I am trying to prove that $\lVert T^k x\rVert \leq \lVert T\rVert^k \lVert x\rVert$, where $T$ is an $n\times n$ matrix and $k>0$. I know that for a matrix norm induced by a vector norm this statement holds true $\lVert Ax\rVert \leq \lVert A\rVert\cdot \lVert x\rVert$. But I am not sure if it is enough to just apply that lemma to complete the proof?

Just use induction.

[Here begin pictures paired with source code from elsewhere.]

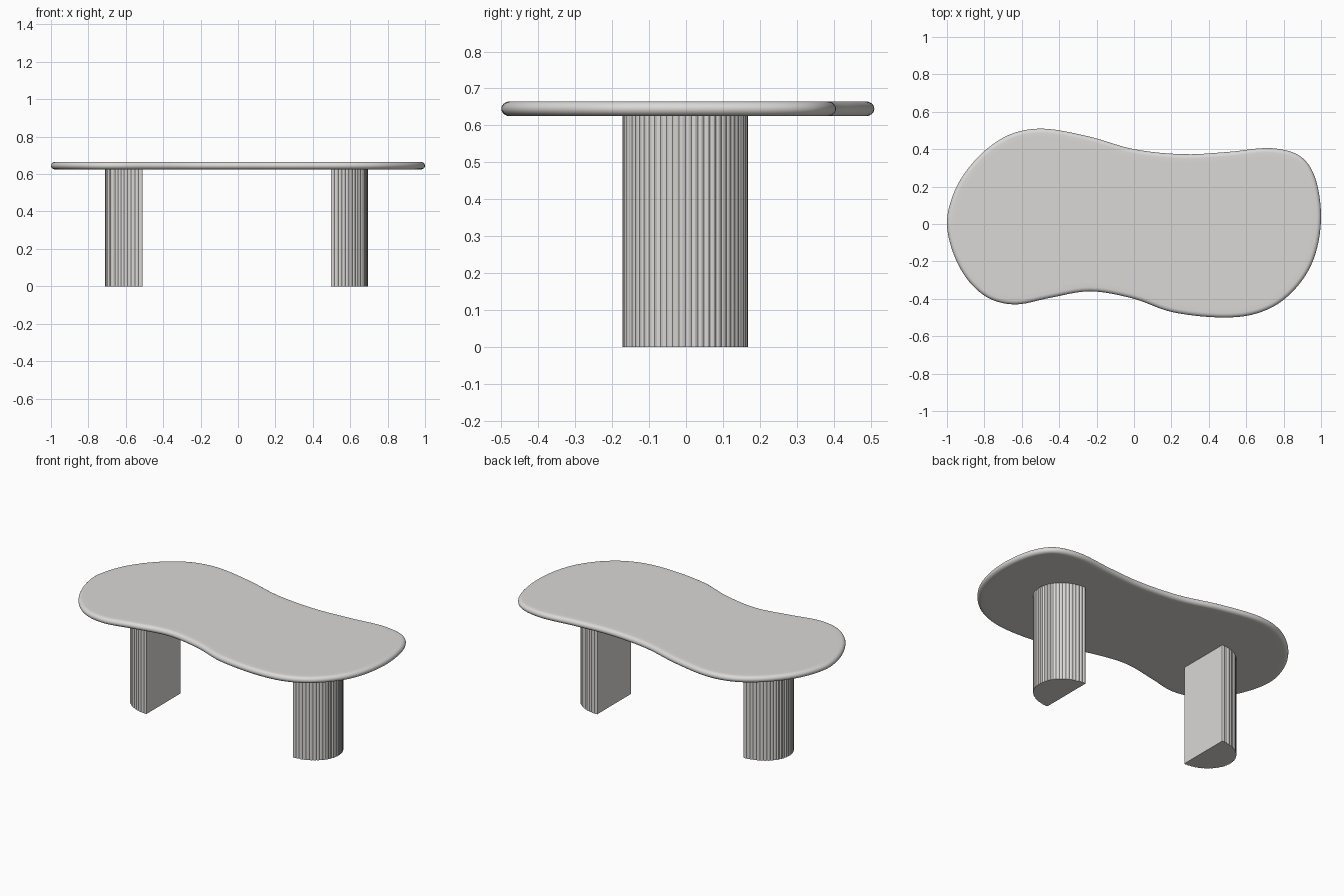
import bpy, bmesh, math
from mathutils import Vector

if "Cube" in bpy.data.objects:
    bpy.data.objects.remove(bpy.data.objects["Cube"])

stone = bpy.data.materials.new("warm light grey")
stone.diffuse_color = (0.70, 0.69, 0.67, 1)
stone.use_nodes = True
stone.node_tree.nodes["Principled BSDF"].inputs["Base Color"].default_value = stone.diffuse_color


def loft(name, rings, angle):
    """Skin a stack of closed rings (bottom to top) and cap both ends."""
    bm = bmesh.new()
    loops = [[bm.verts.new(p) for p in ring] for ring in rings]
    n = len(loops[0])
    for a, b in zip(loops, loops[1:]):
        for i in range(n):
            j = (i + 1) % n
            bm.faces.new((a[i], a[j], b[j], b[i]))
    bm.faces.new(loops[0][::-1])
    bm.faces.new(loops[-1])
    mesh = bpy.data.meshes.new(name)
    bm.to_mesh(mesh)
    bm.free()
    mesh.materials.append(stone)
    obj = bpy.data.objects.new(name, mesh)
    bpy.context.collection.objects.link(obj)
    bpy.ops.object.select_all(action='DESELECT')
    obj.select_set(True)
    bpy.context.view_layer.objects.active = obj
    bpy.ops.object.shade_smooth_by_angle(angle=math.radians(angle))
    return obj


def closed_spline(pts, steps):
    """Closed Catmull-Rom curve (centripetal) through the points."""
    out, n = [], len(pts)
    for i in range(n):
        p = [Vector(pts[(i + k) % n]) for k in (-1, 0, 1, 2)]
        t = [0.0]
        for a, b in zip(p, p[1:]):
            t.append(t[-1] + (b - a).length ** 0.5)
        for s in range(steps):
            u = t[1] + (t[2] - t[1]) * s / steps
            mix = lambda a, b, i, j: a * ((t[j] - u) / (t[j] - t[i])) + b * ((u - t[i]) / (t[j] - t[i]))
            a1, a2, a3 = (mix(p[k], p[k + 1], k, k + 1) for k in range(3))
            out.append(mix(mix(a1, a2, 0, 2), mix(a2, a3, 1, 3), 1, 2))
    return out


# Table top: freeform outline, counter-clockwise, with a fully rounded rim
outline = closed_spline([
    (1.0, 0.05), (0.96, 0.27), (0.885, 0.365), (0.74, 0.405), (0.5, 0.385),
    (0.27, 0.373), (0.0, 0.40), (-0.25, 0.47), (-0.5, 0.51), (-0.66, 0.48),
    (-0.8, 0.39), (-0.92, 0.25), (-0.98, 0.12), (-1.0, 0.0), (-0.965, -0.16),
    (-0.88, -0.31), (-0.77, -0.4), (-0.635, -0.43), (-0.45, -0.395),
    (-0.235, -0.36), (0.0, -0.4), (0.2, -0.47), (0.49, -0.5), (0.65, -0.48),
    (0.78, -0.42), (0.9, -0.3), (0.97, -0.16)], 6)
count = len(outline)
normals = []
for i in range(count):
    d = (outline[(i + 1) % count] - outline[i - 1]).normalized()
    normals.append(Vector((d.y, -d.x)))

R, MID = 0.02, 0.645
profile = [(0.05, MID - R)]
for k in range(13):
    a = -math.pi / 2 + math.pi * k / 12
    profile.append((R * 1.15 * (1 - math.cos(a)), MID + R * math.sin(a)))
profile.append((0.05, MID + R))
loft("table_top", [[(p.x - m.x * off, p.y - m.y * off, z)
                    for p, m in zip(outline, normals)] for off, z in profile], 40)

# Legs: half-oval columns, reeded on the outer curve, flat on the inner side
REEDS, SEG, DEPTH = 30, 4, 0.004


def leg(name, flat_x, side):
    ring = []
    for i in range(REEDS * SEG + 1):
        a = -math.pi / 2 + math.pi * i / (REEDS * SEG)
        bump = DEPTH * (abs(math.sin(math.pi * i / SEG)) - 1)
        ring.append((flat_x + side * (0.2 + bump) * math.cos(a),
                     -0.002 + side * (0.17 + bump) * math.sin(a)))
    loft(name, [[(x, y, z) for x, y in ring] for z in (0.0, 0.63)], 30)


leg("left_leg", -0.511, -1)
leg("right_leg", 0.496, 1)
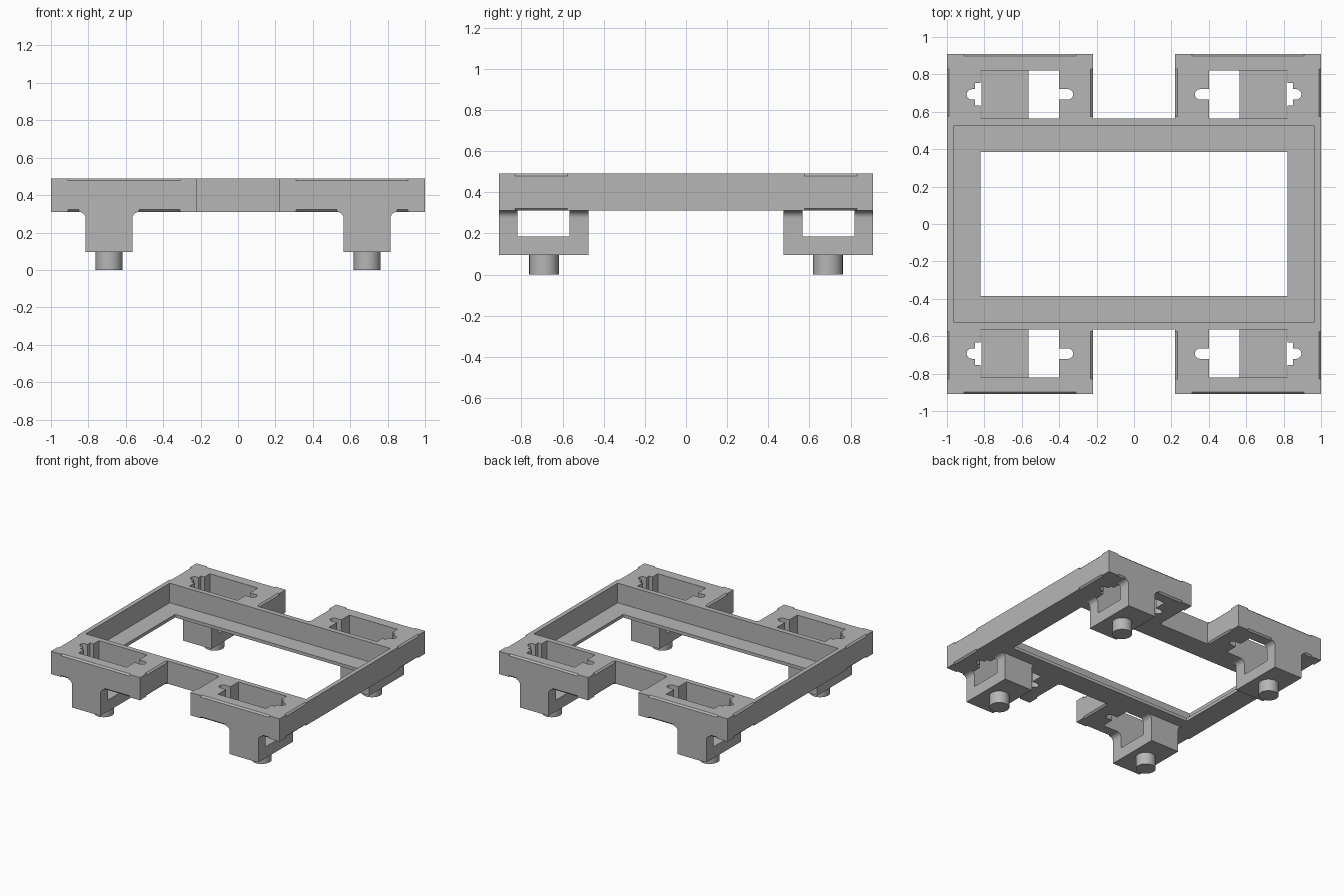
import bpy, bmesh, math
from mathutils import Matrix

cube = bpy.data.objects.get("Cube")
if cube:
    bpy.data.objects.remove(cube, do_unlink=True)

grey = bpy.data.materials.new("plain grey")
grey.use_nodes = True
COLOUR = (0.47, 0.47, 0.47, 1)
grey.diffuse_color = COLOUR
grey.node_tree.nodes["Principled BSDF"].inputs["Base Color"].default_value = COLOUR

# Maps (profile u, profile v, along w) to xyz for each extrusion axis
AXES = {"x": lambda u, v, w: (w, u, v),
        "y": lambda u, v, w: (u, w, v),
        "z": lambda u, v, w: (u, v, w)}


def add_object(name, bm):
    bmesh.ops.recalc_face_normals(bm, faces=bm.faces)
    mesh = bpy.data.meshes.new(name)
    bm.to_mesh(mesh)
    bm.free()
    mesh.materials.append(grey)
    obj = bpy.data.objects.new(name, mesh)
    bpy.context.collection.objects.link(obj)
    return obj


def prism(name, points, low, high, axis="z"):
    bm = bmesh.new()
    rings = [[bm.verts.new(AXES[axis](u, v, w)) for u, v in points] for w in (low, high)]
    bm.faces.new(rings[0])
    bm.faces.new(rings[1])
    n = len(points)
    for i in range(n):
        j = (i + 1) % n
        bm.faces.new((rings[0][i], rings[0][j], rings[1][j], rings[1][i]))
    return add_object(name, bm)


def rect(u0, u1, v0, v1):
    return [(u0, v0), (u1, v0), (u1, v1), (u0, v1)]


def arc(cu, cv, r, start, end, steps=8):
    angles = [math.radians(start + (end - start) * i / steps) for i in range(steps + 1)]
    return [(cu + r * math.cos(a), cv + r * math.sin(a)) for a in angles]


def activate(obj):
    bpy.ops.object.select_all(action="DESELECT")
    obj.select_set(True)
    bpy.context.view_layer.objects.active = obj


def cut(obj, cutter):
    mod = obj.modifiers.new("cut", "BOOLEAN")
    mod.operation, mod.solver, mod.object = "DIFFERENCE", "EXACT", cutter
    activate(obj)
    bpy.ops.object.modifier_apply(modifier=mod.name)
    bpy.data.objects.remove(cutter, do_unlink=True)


def finish(obj):
    activate(obj)
    bpy.ops.object.shade_smooth_by_angle(angle=math.radians(30))
    mod = obj.modifiers.new("four corners", "MIRROR")
    mod.use_axis = (True, True, False)


BOTTOM, TOP = 0.31, 0.49          # frame heights
IN, OUT = 0.565, 0.82             # pocket limits across y
MID = 0.693                       # pocket and pin centre line

# Frame: one quarter, with ears at the corner and a large central opening
frame = prism("frame", [(0, IN), (0.22, IN), (0.22, 0.91), (1, 0.91),
                        (1, 0), (0.82, 0), (0.82, 0.385), (0, 0.385)], BOTTOM, TOP)

# Recess leaving a thin ledge round the opening
cut(frame, prism("recess_cutter", rect(-0.2, 0.965, -0.2, 0.525), 0.335, 0.6))

# Pocket with a round slot on one end and a stepped slot on the other
r = 0.028
outline = [(0.40, IN), (0.82, IN), (0.82, MID - 0.06), (0.85, MID - 0.06), (0.85, MID - r)]
outline += arc(0.867, MID, r, -90, 90)
outline += [(0.85, MID + r), (0.85, MID + 0.06), (0.82, MID + 0.06), (0.82, OUT),
            (0.40, OUT), (0.40, MID + r)]
outline += arc(0.353, MID, r, 90, 270)
outline += [(0.40, MID - r)]
cut(frame, prism("pocket_cutter", outline, 0.2, 0.6))

# Small bevels that stop short of the corners
bevels = [("x", 0.91, TOP, 0.31, 0.91), ("x", 0.91, BOTTOM, 0.31, 0.53),
          ("x", 0.91, BOTTOM, 0.85, 0.91)]
bevels += [("y", x, z, 0.575, 0.83) for x in (0.22, 1) for z in (BOTTOM, TOP)]
b = 0.012
for axis, u, v, low, high in bevels:
    diamond = [(u - b, v), (u, v - b), (u + b, v), (u, v + b)]
    cut(frame, prism("bevel_cutter", diamond, low, high, axis))

# Open the quarter's ends so the mirrored copies join
bm = bmesh.new()
bm.from_mesh(frame.data)
caps = [f for f in bm.faces
        if any(all(abs(v.co[i]) < 1e-4 for v in f.verts) for i in (0, 1))]
bmesh.ops.delete(bm, geom=caps, context="FACES")
bm.to_mesh(frame.data)
bm.free()
finish(frame)

# Leg: block flared by fillets under the frame, hollowed into a U
f = 0.036
x0, x1 = 0.565, 0.815
profile = [(x0, 0.095), (x1, 0.095)]
profile += arc(x1 + f, BOTTOM - f, f, 180, 90)
profile += arc(x0 - f, BOTTOM - f, f, 90, 0)
leg = prism("leg", profile, 0.475, 0.91, "y")
cut(leg, prism("tunnel_cutter", rect(IN, OUT, 0.185, 0.5), 0.3, 1.1, "x"))
finish(leg)

# Round locating pin under each leg
bm = bmesh.new()
bmesh.ops.create_cone(bm, cap_ends=True, segments=32, radius1=0.072, radius2=0.072,
                      depth=0.1, matrix=Matrix.Translation((0.69, 0.69, 0.05)))
finish(add_object("pin", bm))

You already know that it is true when $n=1$. If, for a natural $n$, you have $\|T^nx\|\leqslant\|T\|^n\|x\|$, then$$\|T^{n+1}x\|=\bigl\|T^n(Tx)\bigr\|\leqslant\|T\|^n\|Tx\|\leqslant\|T\|^n\|T\|\|x\|=\|T\|^{n+1}\|x\|.$$
Note that this follows from the more general fact that induced (matrix) norms, i.e. norms of the form $$\|T\|_{V\times V}:=\sup_{x\neq 0}\frac{\|Tx\|_V}{\|x\|_V},$$ where $\|\cdot\|_V$ is a norm on $V$, are essentially sub-multiplicative, that is: if $S,T\colon V \to V$ then $$\|ST\|_{V\times V}\leq \|S\|_{V\times V}\|T\|_{V\times V}.$$ Indeed for every $x\in V$ it holds $$\|STx\|_V=\|S(Tx)\|_V\leq \|S\|_{V\times V}\|Tx\|_V \leq \|S\|_{V\times V}\|T\|_{V\times V}\|x\|_V$$
$$\|T^k x\| \le \|T\|\|T^{k-1} x\| \le \|T\|\|T\|\|T^{k-2} x \| \le \cdots$$